not need extra vitamin D, several populations are potentially at risk of vitamin D
deficiency and may require extra vitamin D in the form of supplements or fortified
foods. They include:
• Exclusively breastfed infants: Human milk only provides 25 IU of vitamin D
per liter.
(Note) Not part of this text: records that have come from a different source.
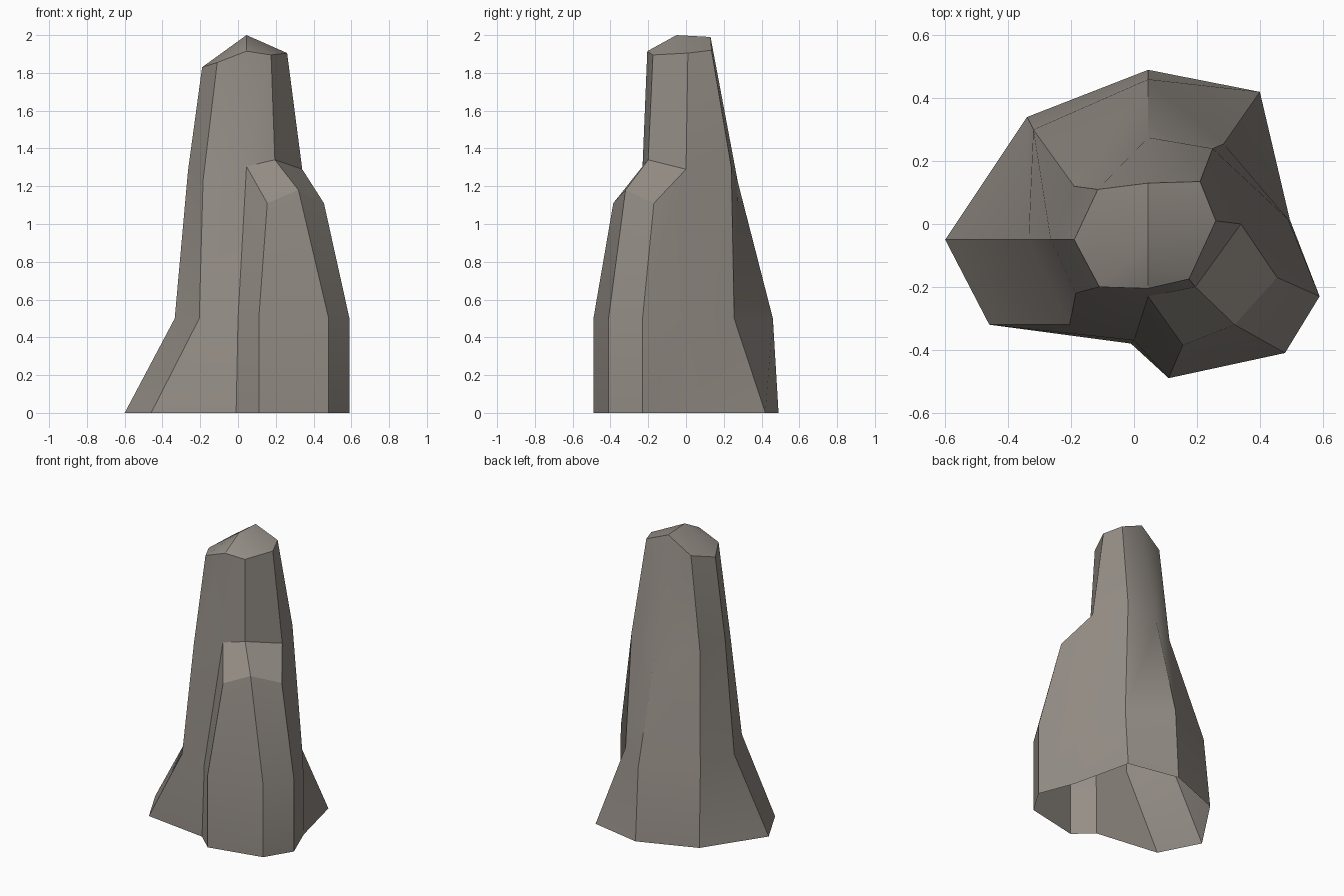
import bpy, bmesh, math

if "Cube" in bpy.data.objects:
    bpy.data.objects.remove(bpy.data.objects["Cube"])

stone = bpy.data.materials.new("grey brown stone")
stone.diffuse_color = (0.30, 0.27, 0.24, 1)
stone.use_nodes = True
stone.node_tree.nodes["Principled BSDF"].inputs["Base Color"].default_value = stone.diffuse_color

# Rings run counter-clockwise from the west: w, sw, s, three buttress corners, e, ne, n, nw
rings = [
    [(-.60, -.05, 0), (-.46, -.32, 0), (-.01, -.38, 0), (.11, -.49, 0), (.48, -.41, 0),
     (.59, -.23, 0), (.495, .015, 0), (.40, .42, 0), (.045, .49, 0), (-.34, .34, 0)],
    [(-.335, -.05, .5), (-.205, -.32, .5), (0, -.37, .5), (.11, -.49, .5), (.48, -.41, .5),
     (.59, -.23, .5), (.49, .015, .5), (.285, .255, .5), (.045, .46, .5), (-.32, .30, .5)],
    [(-.265, -.05, 1.28), (-.185, -.22, 1.23), (.045, -.23, 1.305), (.155, -.385, 1.11),
     (.32, -.32, 1.18), (.455, -.17, 1.11), (.34, 0, 1.29), (.25, .24, 1.3),
     (.045, .275, 1.22), (-.19, .12, 1.25)],
]
top = [(-.19, -.05, 1.83), (-.11, -.20, 1.855), (.045, -.205, 1.915), (.175, -.175, 1.895),
       (.26, .01, 1.905), (.21, .135, 1.92), (.045, .13, 1.99), (-.115, .11, 1.88)]

bm = bmesh.new()


def bridge(a, b):
    for i in range(len(a)):
        j = (i + 1) % len(a)
        bm.faces.new((a[i], a[j], b[j], b[i]))


# Flared base and body with the buttress
loops = [[bm.verts.new(p) for p in r] for r in rings]
for a, b in zip(loops, loops[1:]):
    bridge(a, b)

# Sloping shoulder of the buttress
w, sw, s, a, b, c, e, ne, n, nw = loops[-1]
se = bm.verts.new((.195, -.20, 1.34))
bm.faces.new((s, a, b, se))
bm.faces.new((se, b, c, e))

# Upper spire and pointed cap (the base stays open underneath)
rim = [bm.verts.new(p) for p in top]
bridge([w, sw, s, se, e, ne, n, nw], rim)
peak = bm.verts.new((.045, -.05, 2))
for i in range(8):
    bm.faces.new((rim[i], rim[(i + 1) % 8], peak))

mesh = bpy.data.meshes.new("rock_spire")
bm.to_mesh(mesh)
bm.free()
mesh.materials.append(stone)
spire = bpy.data.objects.new("rock_spire", mesh)
bpy.context.collection.objects.link(spire)
bpy.context.view_layer.objects.active = spire
spire.select_set(True)
bpy.ops.object.shade_smooth_by_angle(angle=math.radians(30))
On the advice of a medical professional, nearly all breastfed and
partially breastfed infants will be recommended to be given a vitamin D
supplement of 400 IU/day.
• Dark skin: Those with dark pigmented skin synthesize less vitamin D upon
exposure to sunlight compared to those with light pigmented skin.
• Elderly: This population has a reduced ability to synthesize vitamin D upon
exposure to sunlight, and is also more likely to stay indoors and wear sunscreen
that blocks vitamin D synthesis.
• Covered and protected skin: Those who cover all of their skin with clothing
while outside, and those who wear sunscreen with an SPF factor of 8 or
higher, block most of the synthesis of vitamin D from sunlight.
• Disease: Fat malabsorption syndromes, inflammatory bowel disease (IBD), and
obesity are all known to result in a decreased ability to absorb and/or use
vitamin D in fat stores.
In all of these circumstances, it is a good idea to get a blood test to see if the serum
25-hydroxyvitamin D (25(OH)D) level is substantially less than the IOM recommended average of 20 ng/ml (50 nmol/liter).
In an article titled Vitamin D Deficiency—Is There Really a Pandemic? In the New England Journal of Medicine, Manson
and her colleagues caution that many people will have a requirement of only16 ng
or even less, and that ensuring that 97.5% of the population attain or exceed 25(OH)
D levels of 20 ng per milliliter would requiring shifting the entire population to a
higher intake and harm people whose intake is pushed above the Tolerable Upper
Intake Level of 4000 IU per day. The authors suggest that almost all of those who
are potentially at risk (as described above) will have adequate vitamin D with supplementation
of the Recommended Daily Allowance (RDA) of 600 to 800 IU per day, as is recommended by the Institute of Medicine.
This blog presents opinions and ideas and is intended to provide helpful general information. I am not engaged in rendering advice or services to the individual reader. The ideas, procedures and suggestions in that are presented are not in any way a substitute for the advice and care of the reader’s own physician or other medical professional based on the reader’s own individual conditions, symptoms or concerns. If the reader needs personal medical, health, dietary, exercise or other assistance or advice the reader should consult a physician and/or other qualified health professionals. The author specifically disclaims all responsibility for any injury, damage or loss that the reader may incur as a direct or indirect consequence of following any directions or suggestions given in this blog or participating in any programs described in this blog or in the book, The Building Blocks of Health––How to Optimize Your Health with a Lifestyle Checklist (available in print or downloaded at Amazon, Apple, Barnes and Noble and elsewhere). Copyright 2021 by J. Joseph Speidel